[Saved data entries]
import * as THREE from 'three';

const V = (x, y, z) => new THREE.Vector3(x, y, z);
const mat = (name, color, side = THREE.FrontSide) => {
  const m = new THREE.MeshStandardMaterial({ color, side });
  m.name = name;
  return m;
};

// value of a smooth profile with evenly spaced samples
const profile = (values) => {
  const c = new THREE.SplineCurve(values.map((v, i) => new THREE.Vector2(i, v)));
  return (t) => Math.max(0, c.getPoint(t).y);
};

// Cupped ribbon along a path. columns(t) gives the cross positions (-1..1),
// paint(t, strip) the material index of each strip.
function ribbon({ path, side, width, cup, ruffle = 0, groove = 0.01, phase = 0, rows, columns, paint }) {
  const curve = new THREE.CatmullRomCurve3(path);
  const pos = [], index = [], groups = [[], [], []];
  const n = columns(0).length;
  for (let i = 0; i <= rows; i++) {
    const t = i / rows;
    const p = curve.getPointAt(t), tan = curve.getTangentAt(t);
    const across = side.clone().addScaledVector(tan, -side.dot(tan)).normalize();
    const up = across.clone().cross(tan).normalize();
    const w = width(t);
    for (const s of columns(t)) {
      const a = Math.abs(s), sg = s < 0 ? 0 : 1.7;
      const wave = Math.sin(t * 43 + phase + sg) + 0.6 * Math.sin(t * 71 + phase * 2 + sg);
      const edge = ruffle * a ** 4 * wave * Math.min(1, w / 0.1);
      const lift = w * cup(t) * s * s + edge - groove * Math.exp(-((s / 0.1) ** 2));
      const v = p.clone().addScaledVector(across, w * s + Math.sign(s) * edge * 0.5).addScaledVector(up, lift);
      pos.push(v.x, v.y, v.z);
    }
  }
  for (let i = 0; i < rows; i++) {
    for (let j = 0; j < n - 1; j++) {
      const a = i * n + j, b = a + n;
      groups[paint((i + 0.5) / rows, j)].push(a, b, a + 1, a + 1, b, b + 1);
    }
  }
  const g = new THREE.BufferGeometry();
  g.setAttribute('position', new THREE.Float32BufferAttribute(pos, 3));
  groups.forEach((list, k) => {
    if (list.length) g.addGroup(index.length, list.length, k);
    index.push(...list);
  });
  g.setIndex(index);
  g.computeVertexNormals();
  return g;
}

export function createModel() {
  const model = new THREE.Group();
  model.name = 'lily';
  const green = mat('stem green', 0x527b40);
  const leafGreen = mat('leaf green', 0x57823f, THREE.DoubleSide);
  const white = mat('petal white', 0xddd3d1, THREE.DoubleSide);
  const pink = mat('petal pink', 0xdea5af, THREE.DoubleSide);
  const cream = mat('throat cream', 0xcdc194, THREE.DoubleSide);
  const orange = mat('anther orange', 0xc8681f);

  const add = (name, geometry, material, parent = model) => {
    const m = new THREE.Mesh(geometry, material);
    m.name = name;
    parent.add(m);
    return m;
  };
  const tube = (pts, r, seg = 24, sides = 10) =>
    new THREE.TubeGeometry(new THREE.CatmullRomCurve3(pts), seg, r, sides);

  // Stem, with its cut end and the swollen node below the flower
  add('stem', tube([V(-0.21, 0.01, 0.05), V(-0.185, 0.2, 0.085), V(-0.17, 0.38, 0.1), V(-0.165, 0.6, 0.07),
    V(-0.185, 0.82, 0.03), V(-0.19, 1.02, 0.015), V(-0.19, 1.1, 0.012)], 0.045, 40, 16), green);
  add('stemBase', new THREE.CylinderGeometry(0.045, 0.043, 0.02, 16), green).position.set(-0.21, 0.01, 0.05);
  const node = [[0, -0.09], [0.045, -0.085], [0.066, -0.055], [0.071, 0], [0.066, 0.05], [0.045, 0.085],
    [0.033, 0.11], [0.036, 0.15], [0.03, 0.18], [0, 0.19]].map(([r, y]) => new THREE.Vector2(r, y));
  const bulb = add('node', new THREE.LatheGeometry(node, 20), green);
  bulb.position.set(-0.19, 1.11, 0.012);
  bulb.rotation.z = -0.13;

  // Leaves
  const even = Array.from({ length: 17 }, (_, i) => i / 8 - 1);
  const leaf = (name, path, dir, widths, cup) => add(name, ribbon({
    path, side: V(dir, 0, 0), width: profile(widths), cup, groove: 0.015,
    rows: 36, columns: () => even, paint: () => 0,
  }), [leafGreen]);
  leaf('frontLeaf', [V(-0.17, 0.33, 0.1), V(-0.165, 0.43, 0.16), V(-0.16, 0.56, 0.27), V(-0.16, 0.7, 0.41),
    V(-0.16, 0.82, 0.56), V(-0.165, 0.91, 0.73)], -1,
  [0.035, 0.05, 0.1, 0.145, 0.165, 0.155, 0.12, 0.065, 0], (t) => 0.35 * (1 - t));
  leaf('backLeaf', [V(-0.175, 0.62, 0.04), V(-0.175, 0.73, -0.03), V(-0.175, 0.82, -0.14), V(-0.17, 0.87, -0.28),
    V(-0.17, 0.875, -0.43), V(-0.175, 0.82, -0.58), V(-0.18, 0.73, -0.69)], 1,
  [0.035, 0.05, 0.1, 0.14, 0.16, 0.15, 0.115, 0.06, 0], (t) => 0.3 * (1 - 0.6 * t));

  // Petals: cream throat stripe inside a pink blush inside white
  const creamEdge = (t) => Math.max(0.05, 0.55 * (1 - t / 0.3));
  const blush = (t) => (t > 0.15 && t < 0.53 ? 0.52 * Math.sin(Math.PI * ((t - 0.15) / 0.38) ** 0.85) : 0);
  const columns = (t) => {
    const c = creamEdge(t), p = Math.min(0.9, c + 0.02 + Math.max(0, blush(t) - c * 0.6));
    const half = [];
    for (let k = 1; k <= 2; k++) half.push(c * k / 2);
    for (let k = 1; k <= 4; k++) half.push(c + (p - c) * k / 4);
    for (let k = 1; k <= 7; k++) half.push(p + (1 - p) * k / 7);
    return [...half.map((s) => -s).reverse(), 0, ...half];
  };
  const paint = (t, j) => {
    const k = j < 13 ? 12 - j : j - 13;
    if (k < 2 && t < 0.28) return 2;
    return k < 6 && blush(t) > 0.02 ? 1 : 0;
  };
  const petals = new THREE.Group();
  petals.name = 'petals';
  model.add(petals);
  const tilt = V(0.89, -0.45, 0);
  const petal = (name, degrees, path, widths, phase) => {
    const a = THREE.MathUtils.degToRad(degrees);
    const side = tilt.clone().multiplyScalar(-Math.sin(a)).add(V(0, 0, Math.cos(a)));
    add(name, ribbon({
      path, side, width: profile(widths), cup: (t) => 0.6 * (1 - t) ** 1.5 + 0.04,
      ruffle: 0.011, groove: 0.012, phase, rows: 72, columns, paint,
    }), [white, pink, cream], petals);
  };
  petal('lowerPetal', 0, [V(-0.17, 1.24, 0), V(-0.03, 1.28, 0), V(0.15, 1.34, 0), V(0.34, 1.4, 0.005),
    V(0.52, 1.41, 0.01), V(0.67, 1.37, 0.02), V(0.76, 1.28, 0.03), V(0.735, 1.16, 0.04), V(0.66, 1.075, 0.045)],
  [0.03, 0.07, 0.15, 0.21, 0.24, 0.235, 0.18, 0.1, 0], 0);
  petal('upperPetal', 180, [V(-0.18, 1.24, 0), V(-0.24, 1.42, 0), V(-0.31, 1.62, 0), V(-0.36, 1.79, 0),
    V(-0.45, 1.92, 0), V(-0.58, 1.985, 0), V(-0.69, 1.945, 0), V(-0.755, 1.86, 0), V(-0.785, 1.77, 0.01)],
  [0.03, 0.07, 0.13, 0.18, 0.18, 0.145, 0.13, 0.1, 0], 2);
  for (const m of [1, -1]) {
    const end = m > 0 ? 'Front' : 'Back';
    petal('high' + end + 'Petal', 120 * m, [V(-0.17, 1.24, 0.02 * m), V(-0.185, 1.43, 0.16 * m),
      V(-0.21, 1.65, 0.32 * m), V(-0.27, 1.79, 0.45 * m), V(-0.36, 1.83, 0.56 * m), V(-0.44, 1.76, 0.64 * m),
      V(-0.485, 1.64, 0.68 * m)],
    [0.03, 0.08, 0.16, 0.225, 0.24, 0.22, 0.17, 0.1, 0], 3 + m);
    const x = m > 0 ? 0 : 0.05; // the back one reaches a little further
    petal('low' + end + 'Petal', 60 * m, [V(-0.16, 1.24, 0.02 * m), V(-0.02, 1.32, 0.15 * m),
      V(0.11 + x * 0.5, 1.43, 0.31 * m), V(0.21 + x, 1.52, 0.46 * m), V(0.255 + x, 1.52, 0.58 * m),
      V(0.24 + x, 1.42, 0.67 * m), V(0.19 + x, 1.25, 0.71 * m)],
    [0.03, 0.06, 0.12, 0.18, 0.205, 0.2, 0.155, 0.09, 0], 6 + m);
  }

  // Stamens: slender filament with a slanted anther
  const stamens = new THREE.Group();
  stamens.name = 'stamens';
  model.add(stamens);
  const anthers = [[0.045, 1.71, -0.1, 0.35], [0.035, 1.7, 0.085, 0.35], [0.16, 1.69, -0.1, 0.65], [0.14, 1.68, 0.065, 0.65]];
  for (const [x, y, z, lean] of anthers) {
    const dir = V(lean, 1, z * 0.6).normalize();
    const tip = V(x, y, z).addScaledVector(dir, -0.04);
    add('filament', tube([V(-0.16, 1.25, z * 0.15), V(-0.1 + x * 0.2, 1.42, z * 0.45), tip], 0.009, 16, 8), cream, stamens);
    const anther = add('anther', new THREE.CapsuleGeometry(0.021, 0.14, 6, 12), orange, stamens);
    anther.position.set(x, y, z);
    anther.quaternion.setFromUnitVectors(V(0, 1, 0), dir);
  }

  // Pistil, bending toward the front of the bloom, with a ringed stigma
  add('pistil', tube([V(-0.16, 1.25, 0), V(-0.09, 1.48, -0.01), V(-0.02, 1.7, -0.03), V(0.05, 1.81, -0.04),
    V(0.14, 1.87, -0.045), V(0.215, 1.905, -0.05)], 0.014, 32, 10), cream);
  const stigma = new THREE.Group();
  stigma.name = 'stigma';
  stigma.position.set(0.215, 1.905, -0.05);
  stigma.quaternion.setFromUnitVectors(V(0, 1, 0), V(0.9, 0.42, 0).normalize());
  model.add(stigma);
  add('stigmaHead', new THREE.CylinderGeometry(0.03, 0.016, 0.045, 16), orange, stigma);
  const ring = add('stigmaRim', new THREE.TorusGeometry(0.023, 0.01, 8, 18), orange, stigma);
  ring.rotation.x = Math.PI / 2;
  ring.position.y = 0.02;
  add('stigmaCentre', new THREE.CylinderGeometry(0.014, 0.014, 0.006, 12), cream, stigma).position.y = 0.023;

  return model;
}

▸ **DESCRIPTION OF THE TASK**: Restate word for word the lines of the data above, starting at the line containing "const V = (x, y, z)" and ending at the line containing "const wave = Math.sin(t", both included, and nothing more.

▸ **SOLUTION FOR THIS TASK**:
const V = (x, y, z) => new THREE.Vector3(x, y, z);
const mat = (name, color, side = THREE.FrontSide) => {
  const m = new THREE.MeshStandardMaterial({ color, side });
  m.name = name;
  return m;
};

// value of a smooth profile with evenly spaced samples
const profile = (values) => {
  const c = new THREE.SplineCurve(values.map((v, i) => new THREE.Vector2(i, v)));
  return (t) => Math.max(0, c.getPoint(t).y);
};

// Cupped ribbon along a path. columns(t) gives the cross positions (-1..1),
// paint(t, strip) the material index of each strip.
function ribbon({ path, side, width, cup, ruffle = 0, groove = 0.01, phase = 0, rows, columns, paint }) {
  const curve = new THREE.CatmullRomCurve3(path);
  const pos = [], index = [], groups = [[], [], []];
  const n = columns(0).length;
  for (let i = 0; i <= rows; i++) {
    const t = i / rows;
    const p = curve.getPointAt(t), tan = curve.getTangentAt(t);
    const across = side.clone().addScaledVector(tan, -side.dot(tan)).normalize();
    const up = across.clone().cross(tan).normalize();
    const w = width(t);
    for (const s of columns(t)) {
      const a = Math.abs(s), sg = s < 0 ? 0 : 1.7;
      const wave = Math.sin(t * 43 + phase + sg) + 0.6 * Math.sin(t * 71 + phase * 2 + sg);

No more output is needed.